Format

Send to

Choose Destination
Nat Med. 2003 Sep;9(9):1125-30. Epub 2003 Aug 17.

Clonal vaccinia virus grown in cell culture as a new smallpox vaccine.

Author information

1
Acambis Inc., 38 Sidney Street, Cambridge, Massachusetts 02139, USA. richard.weltzin@acambis.com

Abstract

Although the smallpox virus was eradicated over 20 years ago, its potential release through bioterrorism has generated renewed interest in vaccination. To develop a modern smallpox vaccine, we have adapted vaccinia virus that was derived from the existing Dryvax vaccine for growth in a human diploid cell line. We characterized six cloned and one uncloned vaccine candidates. One clone, designated ACAM1000, was chosen for development based on its comparability to Dryvax when tested in mice, rabbits and monkeys for virulence and immunogenicity. By most measures, ACAM1000 was less virulent than Dryvax. We compared ACAM1000 and Dryvax in a randomized, double-blind human clinical study. The vaccines were equivalent in their ability to produce major cutaneous reactions ('takes') and to induce neutralizing antibody and cell-mediated immunity against vaccinia virus.

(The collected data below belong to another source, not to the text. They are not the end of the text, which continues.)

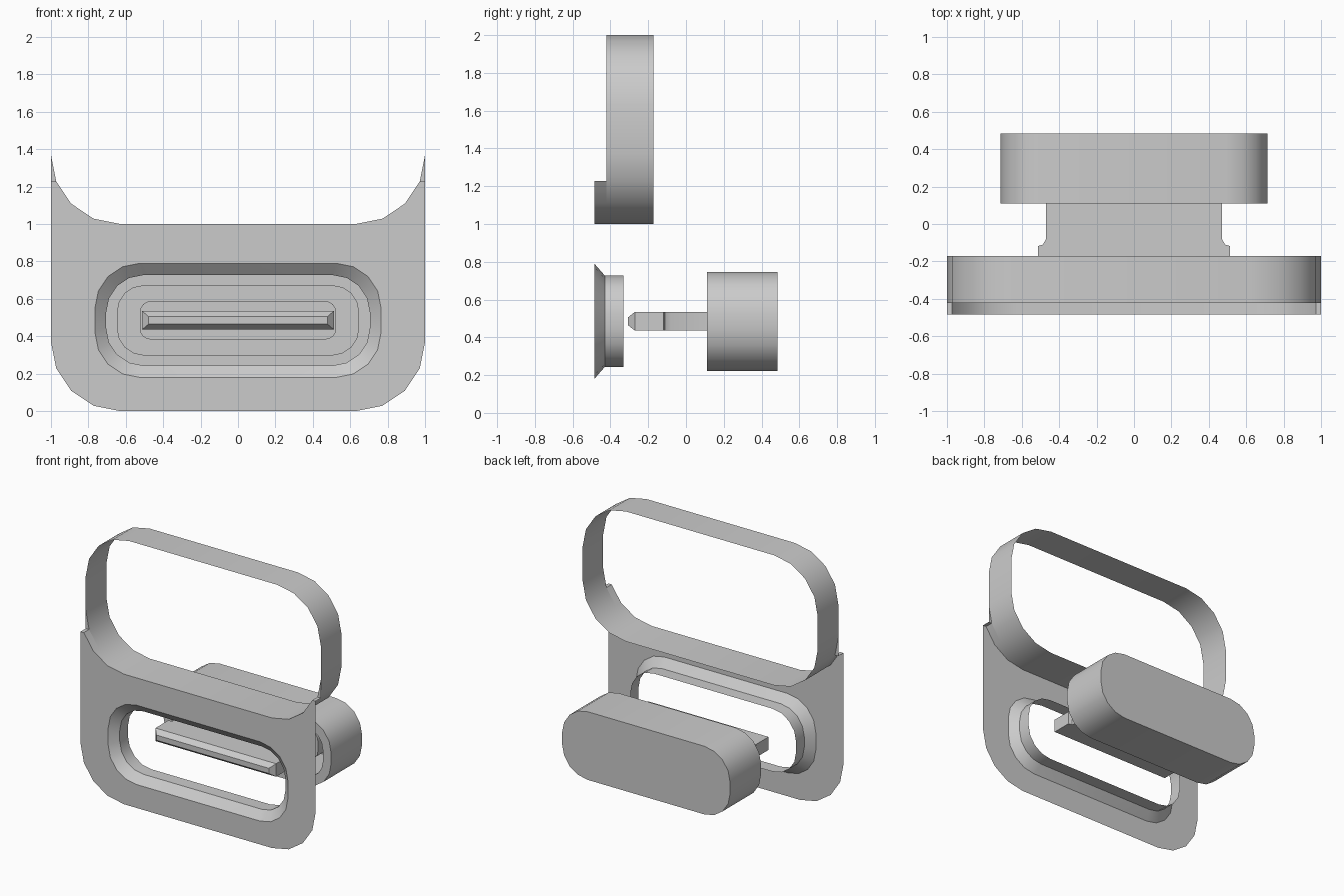
import bpy, bmesh, math

cube = bpy.data.objects.get("Cube")
if cube:
    bpy.data.objects.remove(cube, do_unlink=True)

grey = bpy.data.materials.new("plain_grey")
grey.use_nodes = True
colour = (0.6, 0.6, 0.6, 1)
grey.diffuse_color = colour
grey.node_tree.nodes["Principled BSDF"].inputs["Base Color"].default_value = colour


def rounded(half, low, high, radius, steps=4):
    """Rounded rectangle as (x, z) points, starting at the lower left corner."""
    points = []
    corners = [(-1, low + radius), (1, low + radius), (1, high - radius), (-1, high - radius)]
    for i, (side, cz) in enumerate(corners):
        for k in range(steps + 1):
            a = math.pi * (1 + i / 2 + k / steps / 2)
            points.append((side * (half - radius) + radius * math.cos(a), cz + radius * math.sin(a)))
    return points


def finish(name, bm):
    mesh = bpy.data.meshes.new(name)
    bm.to_mesh(mesh)
    bm.free()
    mesh.materials.append(grey)
    obj = bpy.data.objects.new(name, mesh)
    bpy.context.collection.objects.link(obj)
    bpy.ops.object.select_all(action="DESELECT")
    obj.select_set(True)
    bpy.context.view_layer.objects.active = obj
    bpy.ops.object.shade_smooth_by_angle(angle=math.radians(30))
    return obj


def loft(name, sections, cap_first=False, cap_last=False, closed=True):
    """Join (y, outline) sections with quads."""
    bm = bmesh.new()
    rows = [[bm.verts.new((x, y, z)) for x, z in outline] for y, outline in sections]
    for a, b in zip(rows, rows[1:]):
        n = len(a)
        for i in range(n if closed else n - 1):
            j = (i + 1) % n
            bm.faces.new((a[i], a[j], b[j], b[i]))
    if cap_first:
        bm.faces.new(rows[0])
    if cap_last:
        bm.faces.new(rows[-1])
    bmesh.ops.recalc_face_normals(bm, faces=bm.faces)
    return finish(name, bm)


FRONT, RING_FRONT, RING_BACK = -0.485, -0.422, -0.172
MID = 0.485

# Upper ring and the lip joining its lower half to the front plate
ring = rounded(1, 1, 2, 0.37)
lower_ring = ring[1:9]
loft("ring", [(RING_FRONT, ring), (RING_BACK, ring)])
loft("ring_lip", [(FRONT, lower_ring), (RING_FRONT, lower_ring)], closed=False)

# Front plate with a rounded opening
shoulder = lower_ring[0][1]
outline = rounded(1, 0, 1, 0.37)[:10] + [(1, shoulder)] + lower_ring[::-1] + [(-1, shoulder)]
opening = rounded(0.765, 0.18, 0.79, 0.24)
bm = bmesh.new()
for loop in (outline, opening):
    verts = [bm.verts.new((x, FRONT, z)) for x, z in loop]
    for a, b in zip(verts, verts[1:] + verts[:1]):
        bm.edges.new((a, b))
bmesh.ops.triangle_fill(bm, edges=bm.edges[:], use_beauty=True, normal=(0, -1, 0))
bmesh.ops.dissolve_limit(bm, angle_limit=0.01, verts=bm.verts[:], edges=bm.edges[:])
finish("front_plate", bm)

# Small shoulder steps at the upper corners of the plate
inner = lower_ring[-1][0]
for side, label in ((1, "left"), (-1, "right")):
    bm = bmesh.new()
    a, b, c, d, e = [bm.verts.new(p) for p in (
        (side * inner, FRONT, shoulder), (side, FRONT, shoulder),
        (side, RING_FRONT, shoulder), (side * inner, RING_FRONT, shoulder),
        (side, RING_FRONT, ring[0][1]))]
    bm.faces.new((a, b, c, d))
    bm.faces.new((d, c, e))
    if side < 0:
        bmesh.ops.reverse_faces(bm, faces=bm.faces[:])
    finish(label + "_shoulder", bm)

# Bevelled collar and short sleeve behind the opening
sleeve = rounded(0.705, 0.243, 0.727, 0.2)
collar = loft("collar", [(FRONT, opening), (-0.43, sleeve), (-0.33, sleeve)])

# Rear housing with a deep recess in its front
housing = rounded(0.715, MID - 0.262, MID + 0.262, 0.22)
recess = rounded(0.645, MID - 0.185, MID + 0.185, 0.14)
loft("rear_housing", [(0.46, recess), (0.11, recess), (0.11, housing), (0.485, housing)], True, True)

# Tongue base inside the recess
base = rounded(0.525, MID - 0.103, MID + 0.103, 0.06)
loft("tongue_base", [(0.22, base), (0.46, base)], cap_first=True)

# Tongue with a notched neck and bevelled tip
profile = [(0.22, 0.47, 0.05), (-0.08, 0.47, 0.05), (-0.11, 0.487, 0.05), (-0.118, 0.513, 0.05),
           (-0.27, 0.513, 0.05), (-0.308, 0.478, 0.02)]
loft("tongue", [(y, [(-w, MID - h), (w, MID - h), (w, MID + h), (-w, MID + h)])
                for y, w, h in profile], True, True)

Comment in

PMID:
12925845
DOI:
10.1038/nm916
[Indexed for MEDLINE]

Supplemental Content

Full text links

Icon for Nature Publishing Group
Loading ...
Support Center